You blundered, and though your boss knows you're human, chances are they're feeling a little on the fence about you at the given moment. Granted you're worth giving a second chance to, but for the next couple of days they might be a little hesitant to give you any important work. Rebuild their trust by tackling a series of easy projects or tasks to remind them that you still have your chops. Lifestyle writer Patrick Allan at Lifehacker pointed out, "Start with easy plays instead of hail marys, if you can and slowly but surely prove to your boss that you're still capable of taking on important tasks. Little assignments done well can go a long way." It's a small move, but it'll work wonders.
5. Don't Make The Rookie Mistake Of Labeling Yourself As A Failure
We tend to over dramatize the sky falling, but just because a giant misstep was made doesn't mean you're now labeled as the goof-up of the office. Everyone there has messed up at least once, so don't put too much weight on your shoulders by assuming you're the only one in the history of your company to stumble. If you do that, you'll put too much pressure on yourself and kill your confidence to take chances and leaps. Allan explained, "Be careful not to blur the lines between making mistakes and being someone who only makes mistakes. Our actions may define us, but our failures do not." Let your mistakes be what they are: Lessons.
6. Compare Yourself To Others To Feel Better
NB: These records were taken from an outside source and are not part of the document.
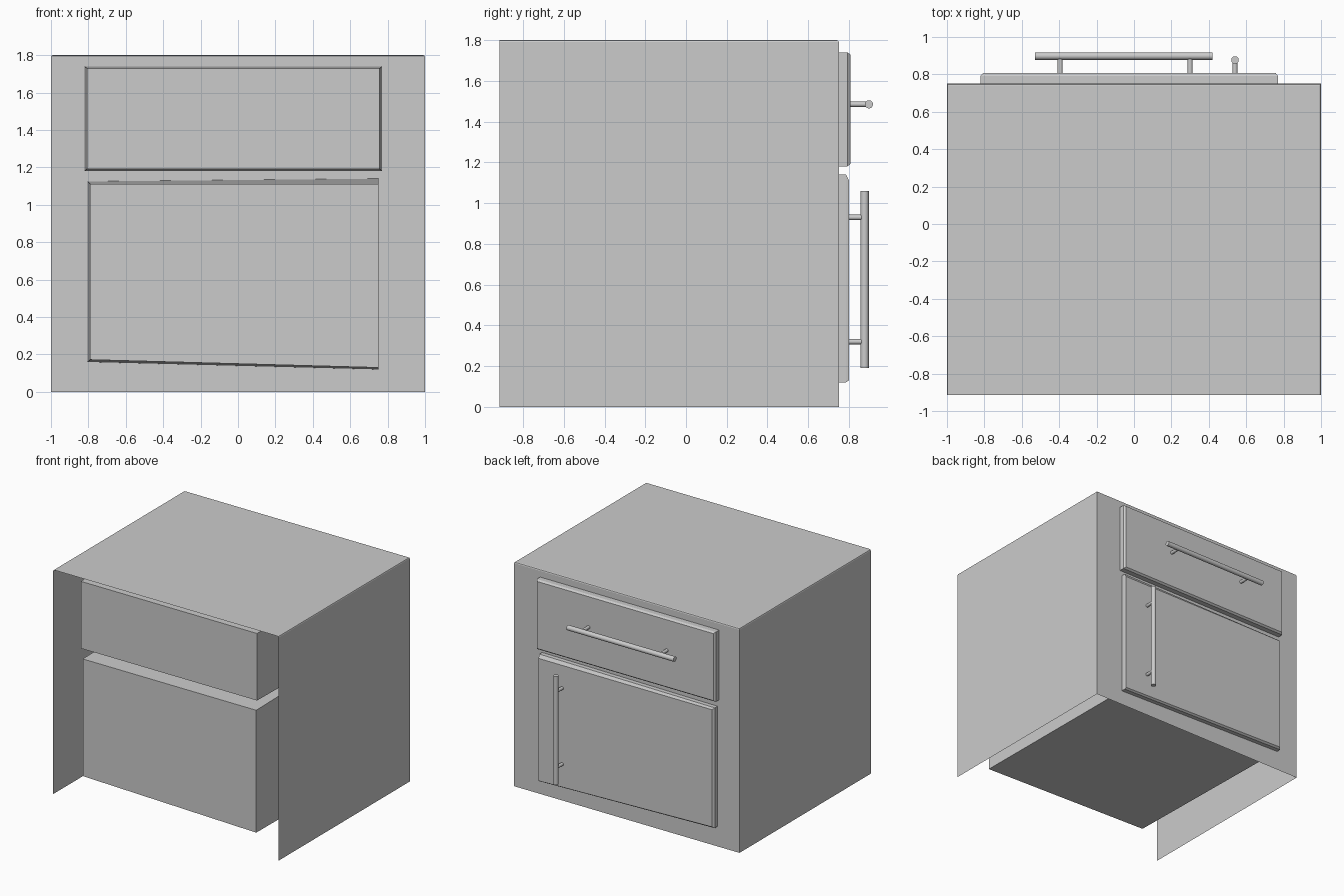
import bpy, bmesh
from mathutils import Vector

if "Cube" in bpy.data.objects:
    bpy.data.objects.remove(bpy.data.objects["Cube"])

BACK, FACE = -0.915, 0.75


def finish(name, bm):
    bmesh.ops.recalc_face_normals(bm, faces=bm.faces)
    me = bpy.data.meshes.new(name)
    bm.to_mesh(me)
    bm.free()
    ob = bpy.data.objects.new(name, me)
    bpy.context.collection.objects.link(ob)
    return ob


def loft(name, rings):
    """Closed solid through (y, four xz corners) rings."""
    bm = bmesh.new()
    loops = [[bm.verts.new((x, y, z)) for x, z in pts] for y, pts in rings]
    for a, b in zip(loops, loops[1:]):
        for i in range(4):
            j = (i + 1) % 4
            bm.faces.new((a[i], a[j], b[j], b[i]))
    bm.faces.new(loops[0])
    bm.faces.new(loops[-1])
    return finish(name, bm)


def rod(name, a, b, r):
    a, b = Vector(a), Vector(b)
    d = b - a
    bpy.ops.mesh.primitive_cylinder_add(vertices=24, radius=r, depth=d.length,
                                        location=(a + b) / 2)
    ob = bpy.context.object
    ob.name = name
    ob.rotation_euler = d.to_track_quat('Z', 'Y').to_euler()
    bpy.ops.object.shade_smooth_by_angle()
    return ob


# Thin cabinet shell, open at the bottom and at -y
bm = bmesh.new()
bmesh.ops.create_cube(bm, size=1)
for v in bm.verts:
    v.co = (v.co.x * 2, FACE if v.co.y > 0 else BACK, 1.8 if v.co.z > 0 else 0)
bm.normal_update()
bmesh.ops.delete(bm, geom=[f for f in bm.faces if f.normal.z < -.5 or f.normal.y < -.5],
                 context='FACES')
top_edges = [e for e in bm.edges if not e.is_boundary
             and all(v.co.z > 1.7 for v in e.verts)]
bmesh.ops.bevel(bm, geom=top_edges, offset=0.01, segments=2, profile=0.5, affect='EDGES')
finish("cabinet_shell", bm)

# Drawer, with chamfered front running back through the cabinet
outer = [(-.82, 1.18), (.77, 1.18), (.77, 1.74), (-.82, 1.74)]
inner = [(-.807, 1.192), (.757, 1.192), (.757, 1.73), (-.807, 1.73)]
loft("drawer", [(-.84, inner), (FACE, outer), (.792, outer), (.807, inner)])

# Cupboard door and box, slightly out of square
outer = [(-.805, .16), (.752, .12), (.752, 1.14), (-.805, 1.125)]
inner = [(-.79, .172), (.75, .13), (.75, 1.112), (-.79, 1.112)]
loft("cupboard", [(-.84, inner), (FACE, outer), (.785, outer), (.80, inner)])

# Drawer handle
rod("drawer_handle_bar", (-.53, .898, 1.485), (.42, .898, 1.485), .02)
for x in (-.395, .30):
    rod("drawer_handle_post", (x, .80, 1.485), (x, .895, 1.485), .013)

# Cupboard handle
rod("cupboard_handle_bar", (.54, .877, .19), (.54, .877, 1.06), .02)
for z in (.32, .93):
    rod("cupboard_handle_post", (.54, .79, z), (.54, .875, z), .013)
We all make blunders. Every single one of us - from your bosses to your heroes to your favorite characters. Even though you know this, it can still seem like your mistake is the one to end the whole world, and you need some perspective. So get some: Look up your favorite people and see how they've tripped and gotten back up. It can make your crisis seem small and manageable, which is just what you need. Allan suggested, "Look at the failures of the people you look up to, and you'll realize it's all a part of the process. The greatest of the greats was a human too, and they most likely had more than a few 'whoopsies' in their lifetime."
So do a little compare and contrast, and see you could have done a whole lot worse.
7. Find The Lesson Learned
Alright, so that guffaw sucked. It was stressful, it was awkward, and you had to scramble to find a solution. But with every bad thing that happens, you learn something new that you'd never stumble across if you had a perfect track record, For example, Kleiman explained, "When you’re going through (or almost on the other side of) a crisis, look for the silver lining. Get into an argument with someone? Perhaps it opened up a new dialogue that wasn’t previously possible. Did you stumble and fall (either literally or figuratively)? Learn to laugh at yourself, find the humor or lesson in whatever the situation."
After your crisis is over, take a moment to think about what you've learned from the experience. All that stress won't be for naught if you come out wiser and more professional after the whole thing.